= About this task =
Wherever the word "data" occurs in the lines below, copy the whole line.

= Record set =

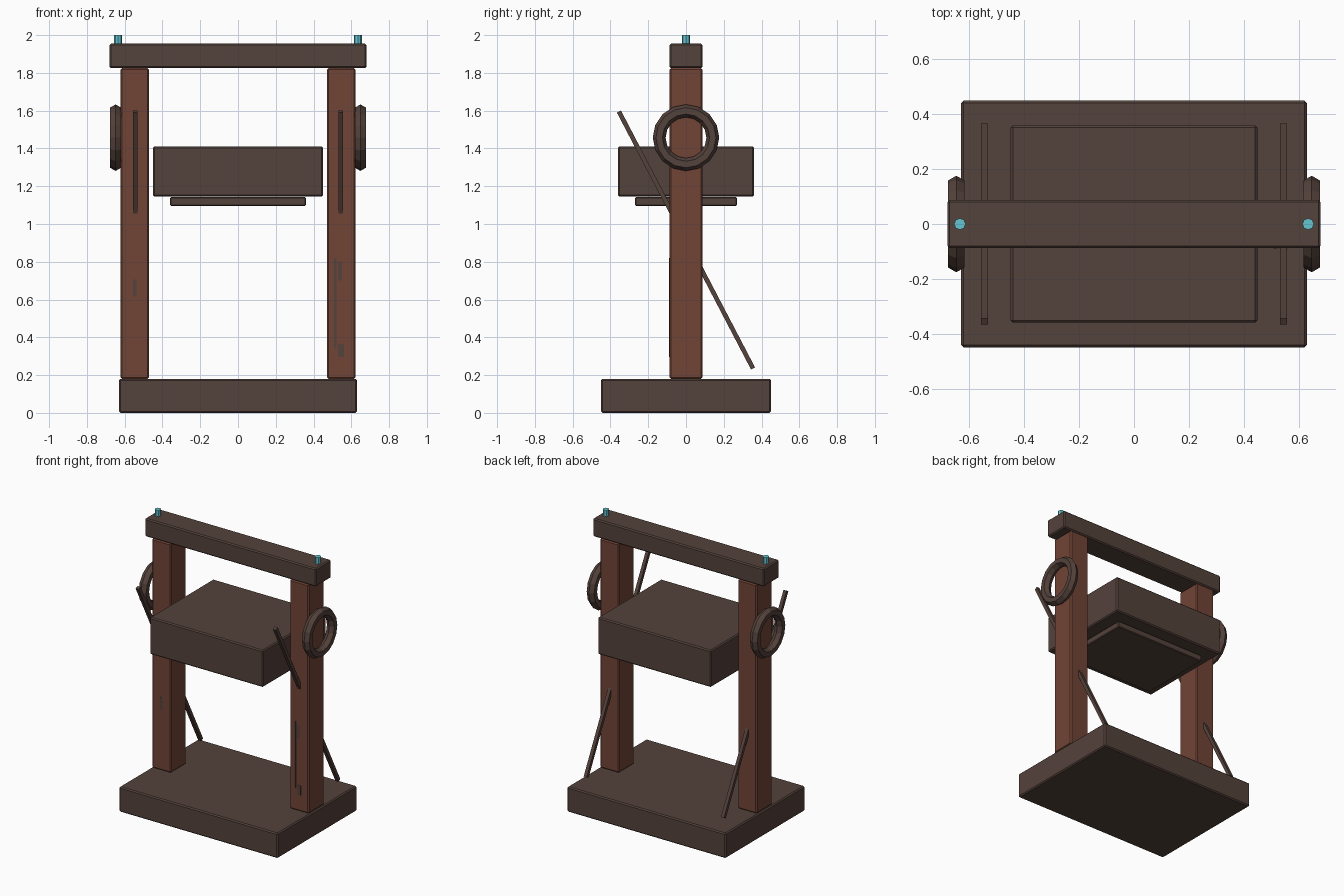
import bpy
from math import pi, atan2, hypot
from mathutils import Vector

cube = bpy.data.objects.get("Cube")
if cube:
    bpy.data.objects.remove(cube, do_unlink=True)


def material(name, rgb):
    m = bpy.data.materials.new(name)
    m.use_nodes = True
    m.diffuse_color = (*rgb, 1)
    m.node_tree.nodes["Principled BSDF"].inputs["Base Color"].default_value = (*rgb, 1)
    return m


DARK = material("dark_brown", (0.088, 0.054, 0.044))
RUST = material("rust_brown", (0.165, 0.056, 0.036))
TEAL = material("teal", (0.13, 0.56, 0.64))


def finish(name, mat, bevel=0.0):
    ob = bpy.context.object
    ob.name = name
    ob.data.materials.append(mat)
    if bevel:
        mod = ob.modifiers.new("edge_bevel", 'BEVEL')
        mod.width = bevel
        mod.segments = 1
    return ob


def box(name, center, size, mat, bevel=0.008, rot=(0, 0, 0)):
    bpy.ops.mesh.primitive_cube_add(size=1, location=center, rotation=rot)
    ob = bpy.context.object
    for v in ob.data.vertices:
        v.co *= Vector(size)
    return finish(name, mat, bevel)


# Base, top beam and hanging block
box("base", (0, 0, 0.09), (1.26, 0.9, 0.18), DARK)
box("top_beam", (0, 0, 1.89), (1.36, 0.175, 0.13), DARK)
box("hanging_block", (0, 0, 1.278), (0.9, 0.72, 0.265), DARK)
box("block_underplate", (0, 0, 1.119), (0.72, 0.54, 0.046), DARK, 0.005)

for side, s in (("left", 1), ("right", -1)):
    box(side + "_post", (s * 0.547, 0, 1.003), (0.15, 0.175, 1.645), RUST)

    # Slanted rod running through the post
    dy, dz = 0.71, -1.36
    box(side + "_rod", (s * 0.545, 0, 0.915), (0.024, 0.024, hypot(dy, dz)),
        DARK, 0, (atan2(dy, -dz), 0, 0))

    # Side ring
    bpy.ops.mesh.primitive_torus_add(
        major_segments=16, minor_segments=6, major_radius=0.142, minor_radius=0.034,
        location=(s * 0.648, 0, 1.457), rotation=(0, pi / 2, 0))
    finish(side + "_ring", DARK)

    # Peg on the beam
    bpy.ops.mesh.primitive_cylinder_add(
        vertices=8, radius=0.021, depth=0.06, location=(s * 0.635, 0, 1.97))
    finish(side + "_peg", TEAL)

# Worn streaks on the post fronts
for i, (x, z, w, h) in enumerate([(-0.547, 0.66, 0.02, 0.09), (0.515, 0.58, 0.012, 0.48),
                                  (0.54, 0.75, 0.02, 0.1), (0.545, 0.33, 0.03, 0.07)]):
    box(f"worn_streak_{i + 1}", (x, -0.0875, z), (w, 0.003, h), DARK, 0)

= The completed task =
cube = bpy.data.objects.get("Cube")
    bpy.data.objects.remove(cube, do_unlink=True)
    m = bpy.data.materials.new(name)
    ob.data.materials.append(mat)
    for v in ob.data.vertices:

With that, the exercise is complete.